*Description of the task*. After locating the line that contains "for (let i = 0; i <= 12;" in the records below, write out exactly that line and each line after it through the one that contains "the lid frame", and nothing else.

Data entries
┏━━

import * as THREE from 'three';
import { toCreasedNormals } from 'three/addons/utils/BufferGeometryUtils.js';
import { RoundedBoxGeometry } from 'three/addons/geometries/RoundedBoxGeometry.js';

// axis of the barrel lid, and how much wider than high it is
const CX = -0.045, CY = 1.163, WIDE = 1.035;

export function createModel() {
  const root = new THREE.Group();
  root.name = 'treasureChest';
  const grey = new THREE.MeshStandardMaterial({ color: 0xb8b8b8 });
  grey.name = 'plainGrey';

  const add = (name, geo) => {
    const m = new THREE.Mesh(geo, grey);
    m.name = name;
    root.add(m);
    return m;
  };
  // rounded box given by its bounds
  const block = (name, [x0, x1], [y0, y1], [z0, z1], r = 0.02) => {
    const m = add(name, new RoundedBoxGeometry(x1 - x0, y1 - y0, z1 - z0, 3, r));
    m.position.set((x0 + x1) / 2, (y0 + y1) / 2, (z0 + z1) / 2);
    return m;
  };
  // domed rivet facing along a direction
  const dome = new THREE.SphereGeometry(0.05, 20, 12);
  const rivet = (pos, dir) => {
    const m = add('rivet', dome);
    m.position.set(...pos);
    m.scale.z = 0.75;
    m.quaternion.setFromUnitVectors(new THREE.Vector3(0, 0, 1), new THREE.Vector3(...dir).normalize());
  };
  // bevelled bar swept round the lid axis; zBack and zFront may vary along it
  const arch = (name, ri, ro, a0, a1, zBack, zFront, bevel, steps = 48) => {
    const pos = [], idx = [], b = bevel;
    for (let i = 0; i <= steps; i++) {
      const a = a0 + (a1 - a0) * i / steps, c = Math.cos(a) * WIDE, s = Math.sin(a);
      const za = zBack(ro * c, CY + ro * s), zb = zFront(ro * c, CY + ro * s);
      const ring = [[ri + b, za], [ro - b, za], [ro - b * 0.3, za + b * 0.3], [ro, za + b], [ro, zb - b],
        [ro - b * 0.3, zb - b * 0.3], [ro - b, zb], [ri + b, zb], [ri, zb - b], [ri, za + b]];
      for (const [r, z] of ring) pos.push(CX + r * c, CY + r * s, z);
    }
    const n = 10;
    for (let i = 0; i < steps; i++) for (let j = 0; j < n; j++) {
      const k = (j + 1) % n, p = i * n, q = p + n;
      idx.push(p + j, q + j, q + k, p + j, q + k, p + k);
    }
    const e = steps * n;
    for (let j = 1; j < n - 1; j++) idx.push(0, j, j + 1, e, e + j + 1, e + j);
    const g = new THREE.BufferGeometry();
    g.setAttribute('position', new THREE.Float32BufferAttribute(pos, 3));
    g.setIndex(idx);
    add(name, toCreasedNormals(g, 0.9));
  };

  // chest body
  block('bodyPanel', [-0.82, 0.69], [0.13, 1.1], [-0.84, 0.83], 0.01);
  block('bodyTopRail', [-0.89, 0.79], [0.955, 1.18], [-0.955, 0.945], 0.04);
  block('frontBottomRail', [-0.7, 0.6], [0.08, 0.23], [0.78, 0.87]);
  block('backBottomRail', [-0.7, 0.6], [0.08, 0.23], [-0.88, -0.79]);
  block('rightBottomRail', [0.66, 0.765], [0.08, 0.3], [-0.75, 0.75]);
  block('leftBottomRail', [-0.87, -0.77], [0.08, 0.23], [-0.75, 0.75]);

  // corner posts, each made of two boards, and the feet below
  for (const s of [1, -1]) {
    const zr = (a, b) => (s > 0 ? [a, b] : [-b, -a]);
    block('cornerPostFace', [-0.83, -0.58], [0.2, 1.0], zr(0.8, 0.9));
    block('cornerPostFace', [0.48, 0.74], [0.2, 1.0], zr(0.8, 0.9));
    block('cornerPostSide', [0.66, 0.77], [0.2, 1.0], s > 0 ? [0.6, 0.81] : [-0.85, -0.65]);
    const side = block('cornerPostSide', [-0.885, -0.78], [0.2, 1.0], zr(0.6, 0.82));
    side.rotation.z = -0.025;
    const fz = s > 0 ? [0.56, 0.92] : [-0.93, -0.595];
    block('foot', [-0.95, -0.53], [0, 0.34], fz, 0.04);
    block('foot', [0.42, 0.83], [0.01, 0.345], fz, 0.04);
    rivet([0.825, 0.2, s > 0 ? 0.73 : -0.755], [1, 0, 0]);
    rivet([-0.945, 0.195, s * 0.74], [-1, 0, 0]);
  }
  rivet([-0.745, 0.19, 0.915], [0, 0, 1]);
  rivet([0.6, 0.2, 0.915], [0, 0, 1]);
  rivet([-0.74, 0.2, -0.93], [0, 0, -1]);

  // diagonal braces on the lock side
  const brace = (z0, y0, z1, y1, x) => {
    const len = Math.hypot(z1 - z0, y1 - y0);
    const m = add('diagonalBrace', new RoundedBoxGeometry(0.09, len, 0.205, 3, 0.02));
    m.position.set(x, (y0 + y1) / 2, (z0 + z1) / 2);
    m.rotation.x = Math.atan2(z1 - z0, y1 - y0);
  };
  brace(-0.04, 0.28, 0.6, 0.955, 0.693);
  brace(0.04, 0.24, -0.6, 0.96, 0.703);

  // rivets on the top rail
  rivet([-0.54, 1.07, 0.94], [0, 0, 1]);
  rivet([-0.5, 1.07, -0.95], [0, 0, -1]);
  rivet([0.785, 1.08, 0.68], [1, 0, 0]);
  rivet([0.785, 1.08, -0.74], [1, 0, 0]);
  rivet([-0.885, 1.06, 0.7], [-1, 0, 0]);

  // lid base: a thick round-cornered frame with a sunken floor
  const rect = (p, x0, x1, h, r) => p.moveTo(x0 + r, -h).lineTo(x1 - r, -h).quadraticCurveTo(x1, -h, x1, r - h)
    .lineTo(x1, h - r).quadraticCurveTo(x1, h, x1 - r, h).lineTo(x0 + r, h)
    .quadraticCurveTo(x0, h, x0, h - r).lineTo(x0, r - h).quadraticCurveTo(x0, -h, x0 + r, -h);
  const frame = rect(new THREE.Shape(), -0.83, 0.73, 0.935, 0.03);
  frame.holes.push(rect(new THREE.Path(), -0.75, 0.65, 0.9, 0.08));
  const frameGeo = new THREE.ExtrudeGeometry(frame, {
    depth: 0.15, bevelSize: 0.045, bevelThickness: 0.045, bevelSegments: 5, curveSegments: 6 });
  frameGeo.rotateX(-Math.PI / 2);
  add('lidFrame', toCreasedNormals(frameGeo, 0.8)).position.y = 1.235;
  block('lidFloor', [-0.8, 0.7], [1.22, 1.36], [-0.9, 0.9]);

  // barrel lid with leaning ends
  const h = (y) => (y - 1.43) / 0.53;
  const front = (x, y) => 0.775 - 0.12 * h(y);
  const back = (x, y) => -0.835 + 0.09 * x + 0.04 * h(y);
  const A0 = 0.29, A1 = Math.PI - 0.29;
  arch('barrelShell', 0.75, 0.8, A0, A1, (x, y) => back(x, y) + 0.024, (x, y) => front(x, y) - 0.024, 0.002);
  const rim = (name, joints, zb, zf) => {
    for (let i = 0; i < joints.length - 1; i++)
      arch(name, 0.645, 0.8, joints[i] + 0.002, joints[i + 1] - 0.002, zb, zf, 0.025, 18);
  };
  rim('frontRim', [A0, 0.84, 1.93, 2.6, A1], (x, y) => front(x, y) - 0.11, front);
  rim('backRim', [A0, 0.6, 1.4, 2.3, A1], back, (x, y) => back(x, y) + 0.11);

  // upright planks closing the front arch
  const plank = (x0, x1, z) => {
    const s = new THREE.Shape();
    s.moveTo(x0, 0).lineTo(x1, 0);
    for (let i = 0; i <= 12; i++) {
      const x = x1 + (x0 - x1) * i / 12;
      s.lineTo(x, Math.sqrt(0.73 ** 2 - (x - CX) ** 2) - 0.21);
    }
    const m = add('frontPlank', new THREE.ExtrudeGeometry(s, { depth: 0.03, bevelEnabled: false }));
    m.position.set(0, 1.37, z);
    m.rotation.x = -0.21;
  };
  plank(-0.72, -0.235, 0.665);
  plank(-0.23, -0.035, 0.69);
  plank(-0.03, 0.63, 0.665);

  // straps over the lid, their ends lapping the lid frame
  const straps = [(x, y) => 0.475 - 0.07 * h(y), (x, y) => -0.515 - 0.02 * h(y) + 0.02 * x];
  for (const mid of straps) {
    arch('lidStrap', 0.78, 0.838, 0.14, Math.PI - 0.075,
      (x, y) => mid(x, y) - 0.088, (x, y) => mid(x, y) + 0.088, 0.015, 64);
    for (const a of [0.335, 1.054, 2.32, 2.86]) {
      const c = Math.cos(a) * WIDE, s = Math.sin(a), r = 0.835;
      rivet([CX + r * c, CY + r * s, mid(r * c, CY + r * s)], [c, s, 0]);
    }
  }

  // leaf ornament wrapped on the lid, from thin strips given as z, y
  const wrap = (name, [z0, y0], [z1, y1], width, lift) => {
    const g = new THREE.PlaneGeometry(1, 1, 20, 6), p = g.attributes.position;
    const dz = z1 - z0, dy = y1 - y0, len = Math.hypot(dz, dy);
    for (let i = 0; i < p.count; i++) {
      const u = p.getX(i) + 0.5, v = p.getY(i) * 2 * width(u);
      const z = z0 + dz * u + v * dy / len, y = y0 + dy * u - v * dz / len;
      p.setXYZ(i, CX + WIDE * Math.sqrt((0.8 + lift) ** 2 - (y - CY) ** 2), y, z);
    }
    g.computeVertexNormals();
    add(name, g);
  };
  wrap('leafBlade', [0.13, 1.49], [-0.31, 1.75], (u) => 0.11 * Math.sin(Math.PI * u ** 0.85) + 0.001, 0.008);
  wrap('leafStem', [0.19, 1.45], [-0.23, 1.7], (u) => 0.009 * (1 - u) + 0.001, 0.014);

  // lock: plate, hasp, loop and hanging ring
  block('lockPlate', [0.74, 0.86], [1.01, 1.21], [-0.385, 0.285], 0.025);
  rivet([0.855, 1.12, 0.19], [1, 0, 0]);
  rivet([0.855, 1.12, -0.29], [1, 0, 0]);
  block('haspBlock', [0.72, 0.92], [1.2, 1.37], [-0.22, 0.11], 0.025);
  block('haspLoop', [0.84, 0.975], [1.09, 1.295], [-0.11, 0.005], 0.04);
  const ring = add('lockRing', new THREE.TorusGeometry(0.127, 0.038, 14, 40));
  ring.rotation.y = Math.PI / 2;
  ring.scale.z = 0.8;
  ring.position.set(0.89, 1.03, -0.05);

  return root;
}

┗━━

*Answer for this exercise*.
    for (let i = 0; i <= 12; i++) {
      const x = x1 + (x0 - x1) * i / 12;
      s.lineTo(x, Math.sqrt(0.73 ** 2 - (x - CX) ** 2) - 0.21);
    }
    const m = add('frontPlank', new THREE.ExtrudeGeometry(s, { depth: 0.03, bevelEnabled: false }));
    m.position.set(0, 1.37, z);
    m.rotation.x = -0.21;
  };
  plank(-0.72, -0.235, 0.665);
  plank(-0.23, -0.035, 0.69);
  plank(-0.03, 0.63, 0.665);

  // straps over the lid, their ends lapping the lid frame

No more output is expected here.